**AIM OF THE TASK**:
Exclude any images and output the remaining records exactly.

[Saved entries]
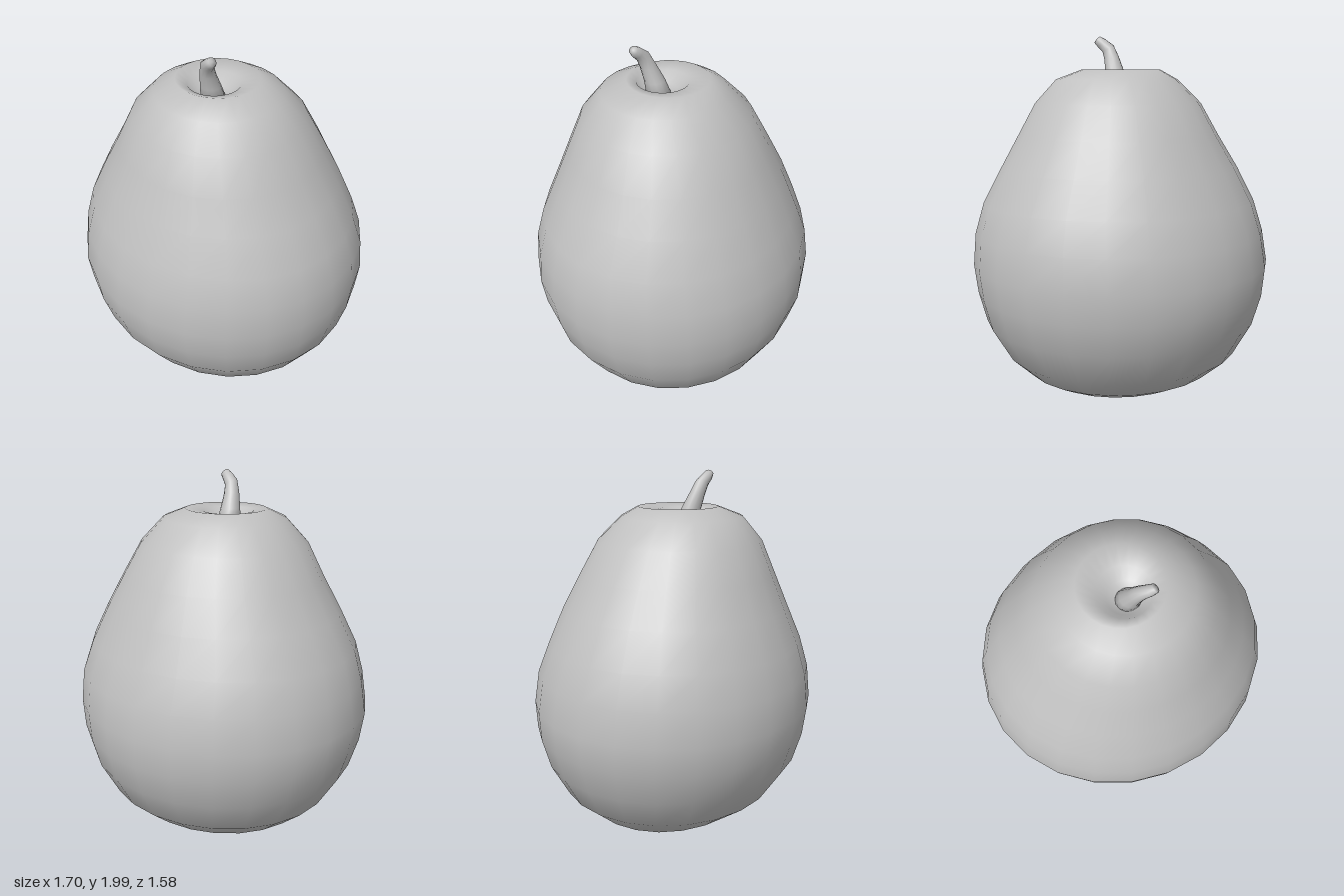
import * as THREE from 'three';

// Skin a stack of closed rings (bottom to top, counterclockwise from above) with smooth normals and closed ends.
function skin(rings, start, end) {
  const n = rings[0].length;
  const points = [...rings.flat(), start, end];
  const index = [];
  const first = points.length - 2;
  const last = points.length - 1;
  for (let j = 0; j < n; j++) {
    const k = (j + 1) % n;
    for (let i = 0; i < rings.length - 1; i++) {
      const a = i * n + j, b = i * n + k;
      index.push(a, b, b + n, a, b + n, a + n);
    }
    const top = (rings.length - 1) * n;
    index.push(first, k, j, last, top + j, top + k);
  }
  const geometry = new THREE.BufferGeometry().setFromPoints(points);
  geometry.setIndex(index);
  geometry.computeVertexNormals();
  return geometry;
}

// Body rows: y, min x, max x, back z, front z, extra lift at the front
const bodyRows = [
  [0.10, -0.06, 0.06, -0.06, 0.06, 0],
  [0.07, -0.13, 0.13, -0.13, 0.13, 0.01],
  [0.01, -0.26, 0.29, -0.25, 0.24, 0.04],
  [0.04, -0.42, 0.44, -0.40, 0.37, 0.04],
  [0.10, -0.54, 0.55, -0.51, 0.47, 0.02],
  [0.215, -0.67, 0.67, -0.64, 0.60, 0],
  [0.40, -0.78, 0.78, -0.735, 0.72, 0],
  [0.57, -0.83, 0.825, -0.78, 0.77, 0],
  [0.73, -0.85, 0.845, -0.785, 0.79, 0],
  [0.91, -0.82, 0.83, -0.76, 0.77, 0],
  [1.08, -0.77, 0.78, -0.69, 0.72, 0],
  [1.27, -0.67, 0.68, -0.61, 0.64, 0],
  [1.45, -0.56, 0.58, -0.52, 0.565, 0],
  [1.63, -0.46, 0.48, -0.42, 0.49, 0],
  [1.76, -0.33, 0.36, -0.29, 0.38, 0],
  [1.813, -0.23, 0.22, -0.19, 0.25, 0],
  [1.795, -0.14, 0.14, -0.08, 0.20, 0],
  [1.74, -0.09, 0.10, -0.02, 0.16, 0],
];

function bodyRing([y, x0, x1, z0, z1, lift]) {
  return Array.from({ length: 24 }, (_, j) => {
    const a = (j / 24) * Math.PI * 2;
    const c = Math.cos(a), s = Math.sin(a);
    return new THREE.Vector3(
      (x0 + x1) / 2 + (s * (x1 - x0)) / 2,
      y + lift * Math.max(0, c) ** 2,
      (z0 + z1) / 2 + (c * (z1 - z0)) / 2,
    );
  });
}

// Stem stations: centre x, y, z, radius, tilt of the ring toward +x
const stemRows = [
  [0.01, 1.71, 0.075, 0.068, 0],
  [0.015, 1.80, 0.10, 0.055, 0.05],
  [0.028, 1.88, 0.13, 0.043, 0.2],
  [0.045, 1.935, 0.15, 0.037, 0.5],
  [0.08, 1.965, 0.165, 0.031, 0.8],
  [0.105, 1.985, 0.172, 0.024, 0.85],
];

function stemRing([x, y, z, r, tilt]) {
  return Array.from({ length: 12 }, (_, j) => {
    const a = (j / 12) * Math.PI * 2;
    return new THREE.Vector3(Math.sin(a) * r, 0, Math.cos(a) * r)
      .applyAxisAngle(new THREE.Vector3(0, 0, 1), -tilt)
      .add(new THREE.Vector3(x, y, z));
  });
}

export function createModel() {
  const group = new THREE.Group();
  group.name = 'pear';
  const grey = new THREE.MeshStandardMaterial({ color: 0xc0c0c0 });
  grey.name = 'plain grey';

  // Fruit with a hollow at both ends
  const body = new THREE.Mesh(
    skin(bodyRows.map(bodyRing), new THREE.Vector3(0, 0.09, 0), new THREE.Vector3(0.01, 1.72, 0.075)),
    grey,
  );
  body.name = 'body';

  // Bent, tapering stem
  const stem = new THREE.Mesh(
    skin(stemRows.map(stemRing), new THREE.Vector3(0.01, 1.71, 0.075), new THREE.Vector3(0.108, 1.988, 0.173)),
    grey,
  );
  stem.name = 'stem';

  group.add(body, stem);
  return group;
}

**EXPECTED ANSWER**:
import * as THREE from 'three';

// Skin a stack of closed rings (bottom to top, counterclockwise from above) with smooth normals and closed ends.
function skin(rings, start, end) {
  const n = rings[0].length;
  const points = [...rings.flat(), start, end];
  const index = [];
  const first = points.length - 2;
  const last = points.length - 1;
  for (let j = 0; j < n; j++) {
    const k = (j + 1) % n;
    for (let i = 0; i < rings.length - 1; i++) {
      const a = i * n + j, b = i * n + k;
      index.push(a, b, b + n, a, b + n, a + n);
    }
    const top = (rings.length - 1) * n;
    index.push(first, k, j, last, top + j, top + k);
  }
  const geometry = new THREE.BufferGeometry().setFromPoints(points);
  geometry.setIndex(index);
  geometry.computeVertexNormals();
  return geometry;
}

// Body rows: y, min x, max x, back z, front z, extra lift at the front
const bodyRows = [
  [0.10, -0.06, 0.06, -0.06, 0.06, 0],
  [0.07, -0.13, 0.13, -0.13, 0.13, 0.01],
  [0.01, -0.26, 0.29, -0.25, 0.24, 0.04],
  [0.04, -0.42, 0.44, -0.40, 0.37, 0.04],
  [0.10, -0.54, 0.55, -0.51, 0.47, 0.02],
  [0.215, -0.67, 0.67, -0.64, 0.60, 0],
  [0.40, -0.78, 0.78, -0.735, 0.72, 0],
  [0.57, -0.83, 0.825, -0.78, 0.77, 0],
  [0.73, -0.85, 0.845, -0.785, 0.79, 0],
  [0.91, -0.82, 0.83, -0.76, 0.77, 0],
  [1.08, -0.77, 0.78, -0.69, 0.72, 0],
  [1.27, -0.67, 0.68, -0.61, 0.64, 0],
  [1.45, -0.56, 0.58, -0.52, 0.565, 0],
  [1.63, -0.46, 0.48, -0.42, 0.49, 0],
  [1.76, -0.33, 0.36, -0.29, 0.38, 0],
  [1.813, -0.23, 0.22, -0.19, 0.25, 0],
  [1.795, -0.14, 0.14, -0.08, 0.20, 0],
  [1.74, -0.09, 0.10, -0.02, 0.16, 0],
];

function bodyRing([y, x0, x1, z0, z1, lift]) {
  return Array.from({ length: 24 }, (_, j) => {
    const a = (j / 24) * Math.PI * 2;
    const c = Math.cos(a), s = Math.sin(a);
    return new THREE.Vector3(
      (x0 + x1) / 2 + (s * (x1 - x0)) / 2,
      y + lift * Math.max(0, c) ** 2,
      (z0 + z1) / 2 + (c * (z1 - z0)) / 2,
    );
  });
}

// Stem stations: centre x, y, z, radius, tilt of the ring toward +x
const stemRows = [
  [0.01, 1.71, 0.075, 0.068, 0],
  [0.015, 1.80, 0.10, 0.055, 0.05],
  [0.028, 1.88, 0.13, 0.043, 0.2],
  [0.045, 1.935, 0.15, 0.037, 0.5],
  [0.08, 1.965, 0.165, 0.031, 0.8],
  [0.105, 1.985, 0.172, 0.024, 0.85],
];

function stemRing([x, y, z, r, tilt]) {
  return Array.from({ length: 12 }, (_, j) => {
    const a = (j / 12) * Math.PI * 2;
    return new THREE.Vector3(Math.sin(a) * r, 0, Math.cos(a) * r)
      .applyAxisAngle(new THREE.Vector3(0, 0, 1), -tilt)
      .add(new THREE.Vector3(x, y, z));
  });
}

export function createModel() {
  const group = new THREE.Group();
  group.name = 'pear';
  const grey = new THREE.MeshStandardMaterial({ color: 0xc0c0c0 });
  grey.name = 'plain grey';

  // Fruit with a hollow at both ends
  const body = new THREE.Mesh(
    skin(bodyRows.map(bodyRing), new THREE.Vector3(0, 0.09, 0), new THREE.Vector3(0.01, 1.72, 0.075)),
    grey,
  );
  body.name = 'body';

  // Bent, tapering stem
  const stem = new THREE.Mesh(
    skin(stemRows.map(stemRing), new THREE.Vector3(0.01, 1.71, 0.075), new THREE.Vector3(0.108, 1.988, 0.173)),
    grey,
  );
  stem.name = 'stem';

  group.add(body, stem);
  return group;
}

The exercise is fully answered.